[Stored data]

● ● ●

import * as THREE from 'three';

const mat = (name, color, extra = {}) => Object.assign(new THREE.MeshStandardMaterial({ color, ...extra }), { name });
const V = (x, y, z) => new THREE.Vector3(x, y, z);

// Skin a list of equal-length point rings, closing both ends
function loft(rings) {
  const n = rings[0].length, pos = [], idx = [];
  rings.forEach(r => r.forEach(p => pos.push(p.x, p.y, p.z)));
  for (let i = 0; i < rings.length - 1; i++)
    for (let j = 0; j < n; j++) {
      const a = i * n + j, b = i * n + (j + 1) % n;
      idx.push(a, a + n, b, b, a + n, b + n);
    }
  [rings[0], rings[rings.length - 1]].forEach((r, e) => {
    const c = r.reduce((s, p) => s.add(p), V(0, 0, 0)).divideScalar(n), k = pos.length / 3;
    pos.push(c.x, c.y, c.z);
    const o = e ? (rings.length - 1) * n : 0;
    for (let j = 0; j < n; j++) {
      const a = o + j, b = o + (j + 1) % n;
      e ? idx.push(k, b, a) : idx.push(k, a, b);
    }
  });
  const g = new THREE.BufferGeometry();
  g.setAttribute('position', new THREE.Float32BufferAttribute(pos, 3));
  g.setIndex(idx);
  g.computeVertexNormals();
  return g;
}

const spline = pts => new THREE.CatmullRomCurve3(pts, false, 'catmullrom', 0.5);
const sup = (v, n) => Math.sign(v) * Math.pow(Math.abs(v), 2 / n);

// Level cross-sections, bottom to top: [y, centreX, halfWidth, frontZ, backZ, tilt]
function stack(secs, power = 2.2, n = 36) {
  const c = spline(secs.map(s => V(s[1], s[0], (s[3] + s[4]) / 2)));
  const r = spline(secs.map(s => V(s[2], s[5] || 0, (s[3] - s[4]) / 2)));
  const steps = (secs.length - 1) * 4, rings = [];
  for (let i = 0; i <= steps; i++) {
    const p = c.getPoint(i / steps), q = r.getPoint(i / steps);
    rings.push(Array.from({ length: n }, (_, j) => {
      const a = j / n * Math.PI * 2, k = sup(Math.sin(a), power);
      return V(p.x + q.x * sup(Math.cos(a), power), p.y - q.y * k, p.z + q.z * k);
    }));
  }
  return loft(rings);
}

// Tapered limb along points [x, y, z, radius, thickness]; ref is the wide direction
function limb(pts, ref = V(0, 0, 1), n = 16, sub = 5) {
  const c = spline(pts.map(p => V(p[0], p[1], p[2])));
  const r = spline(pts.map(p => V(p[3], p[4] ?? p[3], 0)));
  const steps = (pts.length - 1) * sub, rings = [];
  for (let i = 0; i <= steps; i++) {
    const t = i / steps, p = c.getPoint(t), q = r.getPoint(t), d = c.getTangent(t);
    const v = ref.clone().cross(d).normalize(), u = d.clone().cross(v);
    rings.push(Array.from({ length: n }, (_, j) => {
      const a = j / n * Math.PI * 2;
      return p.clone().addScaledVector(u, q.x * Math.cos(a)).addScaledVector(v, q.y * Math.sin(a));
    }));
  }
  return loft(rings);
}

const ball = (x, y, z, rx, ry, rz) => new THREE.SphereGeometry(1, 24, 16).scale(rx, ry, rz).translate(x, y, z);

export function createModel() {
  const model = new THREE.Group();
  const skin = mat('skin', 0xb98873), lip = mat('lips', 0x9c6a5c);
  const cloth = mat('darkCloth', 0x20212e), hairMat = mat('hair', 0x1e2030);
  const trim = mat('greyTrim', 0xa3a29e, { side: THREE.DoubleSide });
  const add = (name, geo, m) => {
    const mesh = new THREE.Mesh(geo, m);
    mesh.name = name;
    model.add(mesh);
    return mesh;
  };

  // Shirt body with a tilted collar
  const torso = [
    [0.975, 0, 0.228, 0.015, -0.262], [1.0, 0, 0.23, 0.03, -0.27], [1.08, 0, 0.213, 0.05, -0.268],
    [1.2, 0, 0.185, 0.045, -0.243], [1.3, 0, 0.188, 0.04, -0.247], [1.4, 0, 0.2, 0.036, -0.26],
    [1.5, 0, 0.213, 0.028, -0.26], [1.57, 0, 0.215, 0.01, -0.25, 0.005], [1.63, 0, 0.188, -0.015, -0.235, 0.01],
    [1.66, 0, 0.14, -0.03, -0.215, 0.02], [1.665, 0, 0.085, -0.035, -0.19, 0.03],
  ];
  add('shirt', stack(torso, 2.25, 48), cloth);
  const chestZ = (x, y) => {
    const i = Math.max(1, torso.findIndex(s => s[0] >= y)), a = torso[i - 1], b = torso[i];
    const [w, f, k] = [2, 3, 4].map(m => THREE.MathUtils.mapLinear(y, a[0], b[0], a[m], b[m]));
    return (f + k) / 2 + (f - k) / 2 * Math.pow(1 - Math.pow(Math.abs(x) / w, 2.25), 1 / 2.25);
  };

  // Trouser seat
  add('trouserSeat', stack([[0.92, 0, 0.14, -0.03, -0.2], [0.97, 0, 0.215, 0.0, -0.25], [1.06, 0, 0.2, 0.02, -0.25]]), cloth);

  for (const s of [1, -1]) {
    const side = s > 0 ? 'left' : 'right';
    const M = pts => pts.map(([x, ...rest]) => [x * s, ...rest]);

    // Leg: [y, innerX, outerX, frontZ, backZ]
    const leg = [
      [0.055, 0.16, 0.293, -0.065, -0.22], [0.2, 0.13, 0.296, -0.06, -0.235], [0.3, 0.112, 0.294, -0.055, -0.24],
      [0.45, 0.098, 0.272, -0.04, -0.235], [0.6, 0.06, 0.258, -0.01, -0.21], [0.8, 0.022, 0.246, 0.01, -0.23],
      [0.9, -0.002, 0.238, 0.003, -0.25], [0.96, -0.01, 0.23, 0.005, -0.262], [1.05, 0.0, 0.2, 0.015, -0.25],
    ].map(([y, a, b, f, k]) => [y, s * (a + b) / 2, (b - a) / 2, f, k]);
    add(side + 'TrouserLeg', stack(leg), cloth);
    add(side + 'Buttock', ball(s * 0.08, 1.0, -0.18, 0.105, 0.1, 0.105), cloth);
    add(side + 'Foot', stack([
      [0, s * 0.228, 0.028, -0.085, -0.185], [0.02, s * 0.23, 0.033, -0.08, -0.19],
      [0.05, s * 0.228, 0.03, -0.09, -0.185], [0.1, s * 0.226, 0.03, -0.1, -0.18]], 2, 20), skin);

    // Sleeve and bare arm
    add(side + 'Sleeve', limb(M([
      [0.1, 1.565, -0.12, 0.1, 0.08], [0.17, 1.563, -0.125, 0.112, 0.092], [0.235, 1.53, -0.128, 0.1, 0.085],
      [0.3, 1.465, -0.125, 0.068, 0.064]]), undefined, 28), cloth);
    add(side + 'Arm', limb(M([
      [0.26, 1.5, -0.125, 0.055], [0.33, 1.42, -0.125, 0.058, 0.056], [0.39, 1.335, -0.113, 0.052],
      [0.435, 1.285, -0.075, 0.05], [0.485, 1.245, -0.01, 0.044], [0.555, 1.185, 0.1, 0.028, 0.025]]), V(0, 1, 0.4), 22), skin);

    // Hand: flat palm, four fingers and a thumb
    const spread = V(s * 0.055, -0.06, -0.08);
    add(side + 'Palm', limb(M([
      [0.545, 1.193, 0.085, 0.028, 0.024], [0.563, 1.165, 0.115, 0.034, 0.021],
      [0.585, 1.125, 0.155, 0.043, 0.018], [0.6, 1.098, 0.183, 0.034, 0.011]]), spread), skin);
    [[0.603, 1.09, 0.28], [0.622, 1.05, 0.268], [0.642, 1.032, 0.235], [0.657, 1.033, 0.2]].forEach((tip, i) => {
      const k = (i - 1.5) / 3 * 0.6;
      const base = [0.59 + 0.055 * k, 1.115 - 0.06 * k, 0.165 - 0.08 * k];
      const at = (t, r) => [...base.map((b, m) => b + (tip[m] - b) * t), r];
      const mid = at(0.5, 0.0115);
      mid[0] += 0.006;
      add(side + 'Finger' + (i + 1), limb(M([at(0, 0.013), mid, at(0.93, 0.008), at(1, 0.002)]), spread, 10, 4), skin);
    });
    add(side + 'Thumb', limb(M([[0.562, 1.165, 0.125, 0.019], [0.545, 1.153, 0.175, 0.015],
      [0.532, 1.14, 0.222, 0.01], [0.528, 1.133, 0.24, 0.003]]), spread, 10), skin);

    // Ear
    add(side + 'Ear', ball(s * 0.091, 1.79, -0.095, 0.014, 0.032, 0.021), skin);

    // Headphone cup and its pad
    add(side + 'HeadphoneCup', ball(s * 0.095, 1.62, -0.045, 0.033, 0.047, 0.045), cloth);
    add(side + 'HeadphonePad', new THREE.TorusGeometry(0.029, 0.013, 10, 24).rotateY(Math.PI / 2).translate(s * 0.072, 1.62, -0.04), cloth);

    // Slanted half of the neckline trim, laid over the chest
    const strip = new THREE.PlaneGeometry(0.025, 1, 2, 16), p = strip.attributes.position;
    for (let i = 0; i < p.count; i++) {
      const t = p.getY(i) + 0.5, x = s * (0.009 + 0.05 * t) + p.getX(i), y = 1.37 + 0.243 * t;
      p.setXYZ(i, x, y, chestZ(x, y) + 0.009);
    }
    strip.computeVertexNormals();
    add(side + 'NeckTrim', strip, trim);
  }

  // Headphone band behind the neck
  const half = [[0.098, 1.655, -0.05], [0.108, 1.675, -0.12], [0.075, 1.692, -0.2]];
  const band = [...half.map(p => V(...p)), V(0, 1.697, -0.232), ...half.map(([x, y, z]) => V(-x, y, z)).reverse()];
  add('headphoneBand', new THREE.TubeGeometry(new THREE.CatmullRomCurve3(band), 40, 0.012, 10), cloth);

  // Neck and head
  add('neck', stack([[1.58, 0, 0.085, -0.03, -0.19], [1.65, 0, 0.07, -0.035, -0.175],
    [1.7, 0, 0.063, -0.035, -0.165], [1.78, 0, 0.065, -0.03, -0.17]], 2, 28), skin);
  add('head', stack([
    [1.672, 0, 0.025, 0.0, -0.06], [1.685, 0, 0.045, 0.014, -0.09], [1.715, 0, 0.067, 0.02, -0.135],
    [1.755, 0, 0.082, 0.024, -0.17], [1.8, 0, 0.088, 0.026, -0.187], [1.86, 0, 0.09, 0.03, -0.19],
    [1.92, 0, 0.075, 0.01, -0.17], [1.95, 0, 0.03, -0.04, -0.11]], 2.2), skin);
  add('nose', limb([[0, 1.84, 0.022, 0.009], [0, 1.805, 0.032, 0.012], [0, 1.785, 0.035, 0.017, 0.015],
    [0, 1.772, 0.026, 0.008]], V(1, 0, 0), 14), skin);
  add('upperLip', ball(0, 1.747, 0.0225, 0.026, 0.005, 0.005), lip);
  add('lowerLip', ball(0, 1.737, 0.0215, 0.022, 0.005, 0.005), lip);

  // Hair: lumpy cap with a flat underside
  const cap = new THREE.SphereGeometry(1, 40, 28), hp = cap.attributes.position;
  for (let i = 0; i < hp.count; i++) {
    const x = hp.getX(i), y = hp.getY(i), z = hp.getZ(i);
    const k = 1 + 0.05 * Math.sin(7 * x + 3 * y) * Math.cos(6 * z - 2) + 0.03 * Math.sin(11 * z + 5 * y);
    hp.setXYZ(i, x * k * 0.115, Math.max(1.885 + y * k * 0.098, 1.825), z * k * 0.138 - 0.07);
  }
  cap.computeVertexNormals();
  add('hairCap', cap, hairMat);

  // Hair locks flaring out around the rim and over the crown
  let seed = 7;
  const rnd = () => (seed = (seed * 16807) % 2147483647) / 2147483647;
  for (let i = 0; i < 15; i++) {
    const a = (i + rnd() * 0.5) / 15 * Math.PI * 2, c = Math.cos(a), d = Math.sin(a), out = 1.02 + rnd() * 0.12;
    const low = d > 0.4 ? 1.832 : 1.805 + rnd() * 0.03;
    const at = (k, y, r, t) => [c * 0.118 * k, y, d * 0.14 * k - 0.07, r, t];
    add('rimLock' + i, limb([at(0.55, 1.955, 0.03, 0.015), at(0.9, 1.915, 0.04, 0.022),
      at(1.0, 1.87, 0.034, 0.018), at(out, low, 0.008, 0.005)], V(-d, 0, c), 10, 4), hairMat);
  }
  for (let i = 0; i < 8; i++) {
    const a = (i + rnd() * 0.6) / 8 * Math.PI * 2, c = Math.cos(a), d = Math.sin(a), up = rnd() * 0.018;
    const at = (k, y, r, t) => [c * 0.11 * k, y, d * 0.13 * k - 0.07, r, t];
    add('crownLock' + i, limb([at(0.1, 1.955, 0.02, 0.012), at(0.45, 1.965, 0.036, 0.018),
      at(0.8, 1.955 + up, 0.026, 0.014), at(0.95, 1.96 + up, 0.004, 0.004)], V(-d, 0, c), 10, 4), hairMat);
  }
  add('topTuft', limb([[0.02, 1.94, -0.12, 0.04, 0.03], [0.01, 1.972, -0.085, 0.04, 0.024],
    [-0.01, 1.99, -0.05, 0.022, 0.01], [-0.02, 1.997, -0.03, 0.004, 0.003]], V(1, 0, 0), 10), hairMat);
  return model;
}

● ● ●

◆ Task statement: Go over the records above and tally each line that includes "computeVertexNormals". Give the total by itself.

◆ The completed task: 3